The Murnaghan Clinic, which is based in Dublin but runs clinics locally at the David Wood Ulster Grand Prix House in Dundrod and on the Ormeau Road in Belfast, pride themselves on offering bespoke treatments for clients, tapping into many aspects of ancient Chinese medicine to help people with a wide range of conditions.
One of the lesser known treatments on offer at the clinic is ‘Gua Sha’, which is also known as ‘scraping’ and is a form of gentle massage using tools rather than hands.
Gua sha or scraping or fascia blending, as it is now being sold as, is a very ancient part of the Chinese Medicine method of physiotherapy.

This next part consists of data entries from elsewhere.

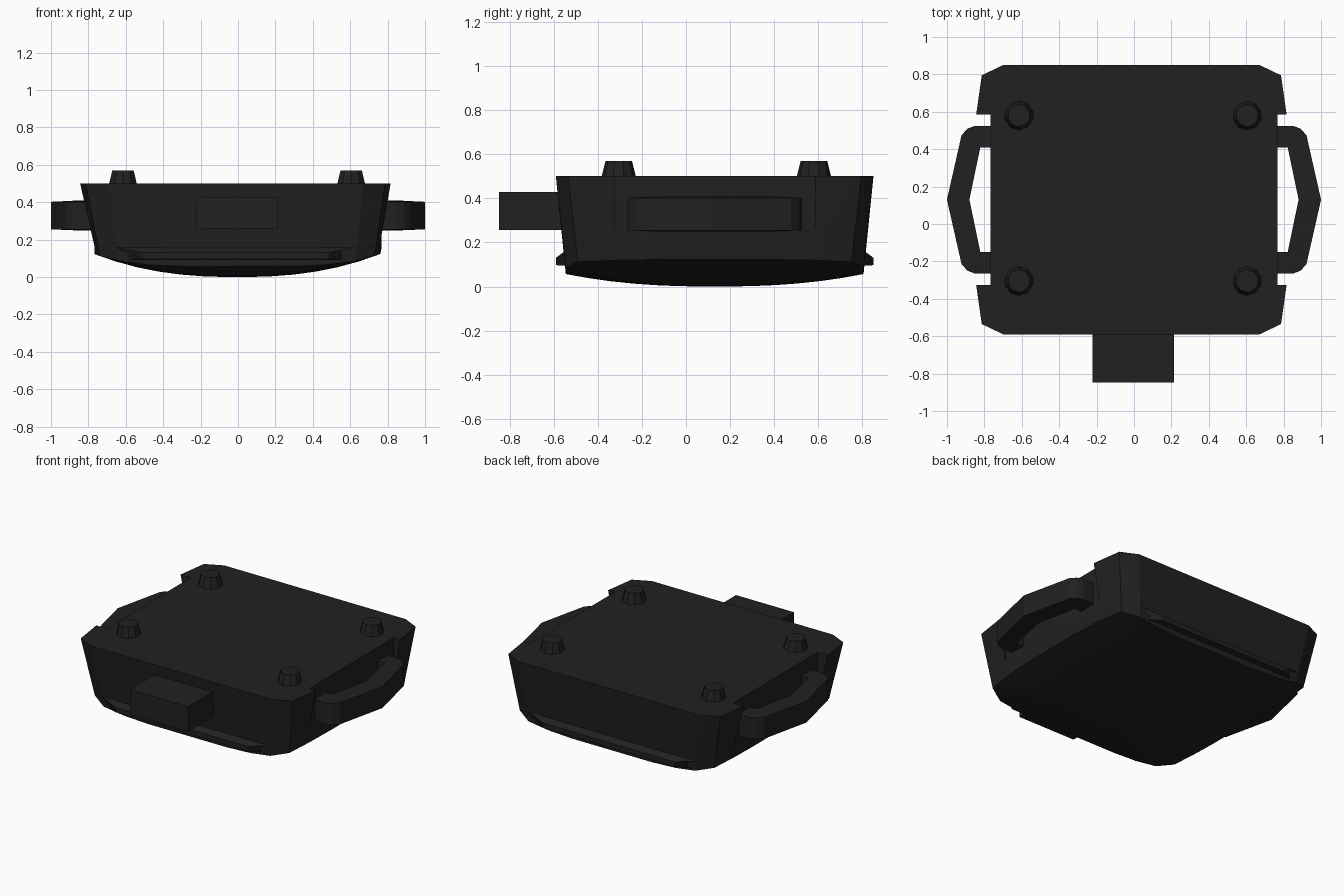
import bpy
import bmesh
import math
from mathutils import Vector

if "Cube" in bpy.data.objects:
    bpy.data.objects.remove(bpy.data.objects["Cube"], do_unlink=True)

CY = 0.13  # centre of the housing in y

black = bpy.data.materials.new("matte_black")
black.use_nodes = True
COLOUR = (0.015, 0.015, 0.015, 1)
black.diffuse_color = COLOUR
bsdf = black.node_tree.nodes["Principled BSDF"]
bsdf.inputs["Base Color"].default_value = COLOUR
bsdf.inputs["Roughness"].default_value = 0.7


def finish(name, bm, smooth=None):
    bmesh.ops.recalc_face_normals(bm, faces=bm.faces)
    mesh = bpy.data.meshes.new(name)
    bm.to_mesh(mesh)
    bm.free()
    mesh.materials.append(black)
    obj = bpy.data.objects.new(name, mesh)
    bpy.context.collection.objects.link(obj)
    if smooth:
        bpy.ops.object.select_all(action='DESELECT')
        obj.select_set(True)
        bpy.context.view_layer.objects.active = obj
        bpy.ops.object.shade_smooth_by_angle(angle=math.radians(smooth))
    return obj


def loft(rings, name, smooth=None):
    """Skin closed rings of equal length and cap both ends."""
    bm = bmesh.new()
    loops = [[bm.verts.new(p) for p in ring] for ring in rings]
    n = len(loops[0])
    for a, b in zip(loops, loops[1:]):
        for i in range(n):
            j = (i + 1) % n
            bm.faces.new((a[i], a[j], b[j], b[i]))
    bm.faces.new(loops[0])
    bm.faces.new(loops[-1])
    return finish(name, bm, smooth)


def box(name, lo, hi):
    rings = [[(lo[0], lo[1], z), (hi[0], lo[1], z), (hi[0], hi[1], z), (lo[0], hi[1], z)]
             for z in (lo[2], hi[2])]
    return loft(rings, name)


def four_way(quarter):
    """Mirror a quarter outline, running from the y side to the x side."""
    right = quarter + [(x, -y) for x, y in reversed(quarter)]
    return right + [(-x, y) for x, y in reversed(right)]


# Housing: tapered chamfered walls on a shallow domed shell
top_edge = four_way([(0.3, 0.72), (0.5, 0.72), (0.685, 0.72), (0.80, 0.665), (0.83, 0.455), (0.85, 0.2)])
rim_edge = four_way([(0.3, 0.675), (0.48, 0.675), (0.63, 0.675), (0.735, 0.62), (0.757, 0.42), (0.765, 0.2)])


def rim_height(x):
    return 0.055 + 0.068 * (abs(x) / 0.765) ** 4


rings = [[(x - 0.014, y + CY, 0.5) for x, y in top_edge]]
for s in (1, 0.85, 0.7, 0.55, 0.4, 0.25, 0.1):
    rings.append([(x * s - 0.004, y * s + CY, rim_height(x) * s ** 2.4) for x, y in rim_edge])
housing = loft(rings, "housing")

# Side recesses behind the handles
for side, sign in (("left", 1), ("right", -1)):
    xs = sorted((sign * 0.767, sign * 1.1))
    cutter = box(side + "_recess_cutter", (xs[0], -0.325, 0.05), (xs[1], 0.585, 0.7))
    cutter.hide_render = True
    cutter.hide_viewport = True
    cut = housing.modifiers.new(side + "_recess", 'BOOLEAN')
    cut.operation = 'DIFFERENCE'
    cut.solver = 'EXACT'
    cut.object = cutter

# Apply the cuts, then discard the cutters
depsgraph = bpy.context.evaluated_depsgraph_get()
cut_mesh = bpy.data.meshes.new_from_object(housing.evaluated_get(depsgraph))
housing.modifiers.clear()
housing.data = cut_mesh
for side in ("left", "right"):
    bpy.data.objects.remove(bpy.data.objects[side + "_recess_cutter"], do_unlink=True)
bpy.ops.object.select_all(action='DESELECT')
housing.select_set(True)
bpy.context.view_layer.objects.active = housing
bpy.ops.object.shade_smooth_by_angle(angle=math.radians(18))

# Handles: angular loops swept from an outer and an inner outline
outer = [(0.75, 0.395), (0.85, 0.395), (0.89, 0.38), (0.922, 0.345), (1.0, 0)]
inner = [(0.75, 0.28), (0.80, 0.28), (0.822, 0.28), (0.83, 0.24), (0.88, 0)]


def full(half):
    return half + [(x, -y) for x, y in reversed(half[:-1])]


for side, sign in (("left", 1), ("right", -1)):
    sections = []
    for (ox, oy), (ix, iy) in zip(full(outer), full(inner)):
        sections.append([(sign * ox, oy + CY, 0.255), (sign * ix, iy + CY, 0.25),
                         (sign * ix, iy + CY, 0.408), (sign * ox, oy + CY, 0.402)])
    loft(sections, side + "_handle", 20)

# Feet: short tapered studs
for end, y in (("front", -0.305), ("back", 0.58)):
    for side, x in (("left", 0.605), ("right", -0.615)):
        bm = bmesh.new()
        bmesh.ops.create_cone(bm, cap_ends=True, segments=10, radius1=0.08, radius2=0.06, depth=0.08)
        bmesh.ops.translate(bm, verts=bm.verts, vec=Vector((x, y, 0.53)))
        finish(end + "_" + side + "_foot", bm)

# Wedge lips along the lower front and back edges
for end, sign in (("front", -1), ("back", 1)):
    profile = [(0.66, 0.62, 0.09), (0.66, 0.62, 0.17), (0.645, 0.68, 0.16),
               (0.5, 0.72, 0.13), (0.5, 0.72, 0.097)]
    rings = [[(k * x - 0.012, CY + sign * y, z) for x, y, z in profile] for k in (-1, 1)]
    loft(rings, end + "_lip")

# Plug block on the front
box("front_plug", (-0.222, -0.847, 0.257), (0.215, -0.5, 0.428))
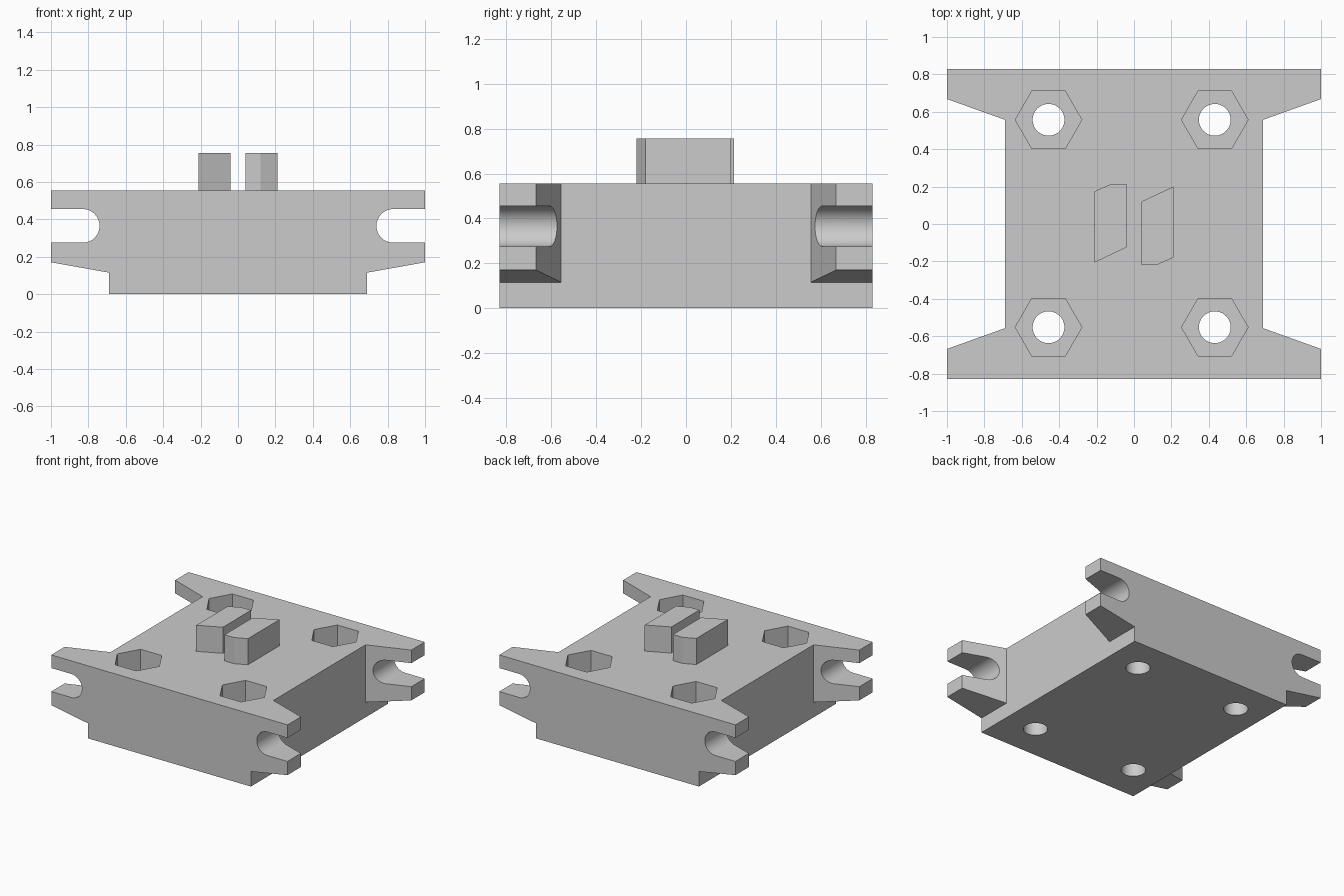
import bpy, bmesh, math
from mathutils import Vector

if "Cube" in bpy.data.objects:
    bpy.data.objects.remove(bpy.data.objects["Cube"])

grey = bpy.data.materials.new("plain grey")
grey.diffuse_color = (0.6, 0.6, 0.6, 1)
grey.use_nodes = True
grey.node_tree.nodes["Principled BSDF"].inputs["Base Color"].default_value = grey.diffuse_color


def prism(name, points, lo, hi, axis="z"):
    """Extrude a 2D outline from lo to hi along z (xy outline) or y (xz outline)."""
    place = (lambda p, t: (p[0], p[1], t)) if axis == "z" else (lambda p, t: (p[0], t, p[1]))
    bm = bmesh.new()
    face = bm.faces.new([bm.verts.new(place(p, lo)) for p in points])
    res = bmesh.ops.extrude_face_region(bm, geom=[face])
    moved = [g for g in res["geom"] if isinstance(g, bmesh.types.BMVert)]
    shift = Vector((0, 0, hi - lo)) if axis == "z" else Vector((0, hi - lo, 0))
    bmesh.ops.translate(bm, verts=moved, vec=shift)
    bmesh.ops.recalc_face_normals(bm, faces=bm.faces)
    mesh = bpy.data.meshes.new(name)
    bm.to_mesh(mesh)
    bm.free()
    mesh.materials.append(grey)
    obj = bpy.data.objects.new(name, mesh)
    bpy.context.collection.objects.link(obj)
    return obj


def boolean(obj, tool, operation):
    """Apply a boolean and remove the cutter."""
    mod = obj.modifiers.new("cut", "BOOLEAN")
    mod.operation, mod.object, mod.solver = operation, tool, "EXACT"
    bpy.context.view_layer.objects.active = obj
    bpy.ops.object.modifier_apply(modifier=mod.name)
    bpy.data.objects.remove(tool, do_unlink=True)


def ring(cx, cy, r, n):
    return [(cx + r * math.cos(2 * math.pi * i / n), cy + r * math.sin(2 * math.pi * i / n))
            for i in range(n)]


def mirror_x(half):
    """Close a right-hand half outline with its mirror image."""
    return half + [(-x, y) for x, y in reversed(half)]


# Front profile: stepped underside, sloped ears, rounded side slots
arc = [(0.83 - 0.09 * math.sin(math.pi * i / 16), 0.365 - 0.09 * math.cos(math.pi * i / 16))
       for i in range(17)]
front = [(0.69, 0), (0.69, 0.115), (1.1, 0.188), (1.1, 0.275)] + arc + [(1.1, 0.455), (1.1, 0.555)]
body = prism("mounting_block", mirror_x(front), -0.9, 0.9, "y")

# Plan outline: four tapered ears
plan = [(1, -0.83), (1, -0.668), (0.69, -0.557), (0.69, 0.557), (1, 0.668), (1, 0.83)]
boolean(body, prism("plan_cutter", mirror_x(plan), -0.1, 0.7), "INTERSECT")

# Hexagonal nut pockets with through holes
for x in (-0.457, 0.432):
    for y in (-0.552, 0.557):
        boolean(body, prism("nut_cutter", ring(x, y, 0.178, 6), 0.26, 0.7), "DIFFERENCE")
        boolean(body, prism("hole_cutter", ring(x, y, 0.085, 40), -0.1, 0.4), "DIFFERENCE")

bpy.ops.object.select_all(action="DESELECT")
body.select_set(True)
bpy.context.view_layer.objects.active = body
bpy.ops.object.shade_smooth_by_angle(angle=math.radians(25))

# Plain raised bosses in the middle, the second turned half round
boss = [(-0.21, -0.205), (-0.04, -0.125), (-0.04, 0.215), (-0.12, 0.215), (-0.21, 0.175)]
prism("left_boss", boss, 0.55, 0.755)
prism("right_boss", [(-x, -y - 0.005) for x, y in boss], 0.55, 0.755)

“Traditionally it was done with a variety of spoons and curved objects that felt good on the skin,” explained Dr Murnaghan. “I myself as a TCM (Traditional Chinese Medicine) doctor have used Chinese soup spoons for over 20 years to achieve amazing results regarding stubborn pain areas for patients that didn’t respond to hand techniques. So hand massage is not always the right tool.
“The more in depth communication to the many layers of tissue a person has, requires specific shapes, rhythms, depths, strokes and actions.
‘‘The massage of TCM is called Tui Na which means ‘push grab’. This is because these two methods are considered a universally ‘good start’ for tissue to recover.
“The push spreads out the toxins and the grab lifted the layers, like lifting blankets on a bed to re-set them without folds. So imagine the layers of tissue being lifted and separated allowing toxins to flow away and be removed via your lymph capillaries, back to the vessels, then out of the body.”
Gua sha is carried out expertly at The Murnaghan clinic by Dr Murnaghan and his team.
“It achieves results where other methods fail because sometimes Gua Sha is the only solution,” continued Dr Murnaghan.
“It is often required to expel heat and inflammation from an area. It is often used to restore health areas effected by wind. Invasion of wind, a TCM condition, is where we get the old saying, to catch a draught, it can cause stiff necks and frozen shoulders. It has been known to help fibromyalgia, stubborn strain and chronic weakness.”
Gua Sha is a gentle powerful method of expertly selected moves, using smooth shaped tools from buffalo horn to polished smooth shell.
Specific shapes are selected to maximise the release of pain out of the tissues of the skin and muscles at various depths. The therapist checks for suitability via testing and monitoring throughout the treatment, assuring effective tool selection.
Different curves are for different shaped muscles or different shapes of strain. As individual as clouds, bruises require understanding, their shape is always unique, and applying the right tool to gently ripple the majority of it away in an easy gentle technique, detailed to your unique needs, is an experienced earned skill.
“Results aren’t just because of the tools, but more so from the knowledge of how to apply them,” explained Dr Murnaghan.
“With 25 years of clinical experience and thousands of years of detailed manuscripts on how to do it correctly, the dedicated practitioners express competence through thorough diagnosis, focussed application and that feeling of knowing its feeling better and different than anything they’ve had before.
“You’ll know they’re really good by how really good you’ll feel after treatment.
“One of the most important things to consider as a therapist using Gua Sha is the experience of the therapist. The skin is full of neurological nerve endings and pressure sensors as well as sweat, sting, itch, heat, cold and pain nerves,’’ said Dr Murnaghan.,
“It is highly involved with emotional states and needs to be understood. This is why we have different tools and techniques.
“Gua Sha done effectively is like talking to the skin in motions and sweeps that are like a language. The right language around a situation makes all the difference between resolution, confusion and conflict.
“As does the proper application of Gua Sha via the therapist. When done expertly it feels good and it really makes ‘sense’ in the true understanding of the phrase,” he added.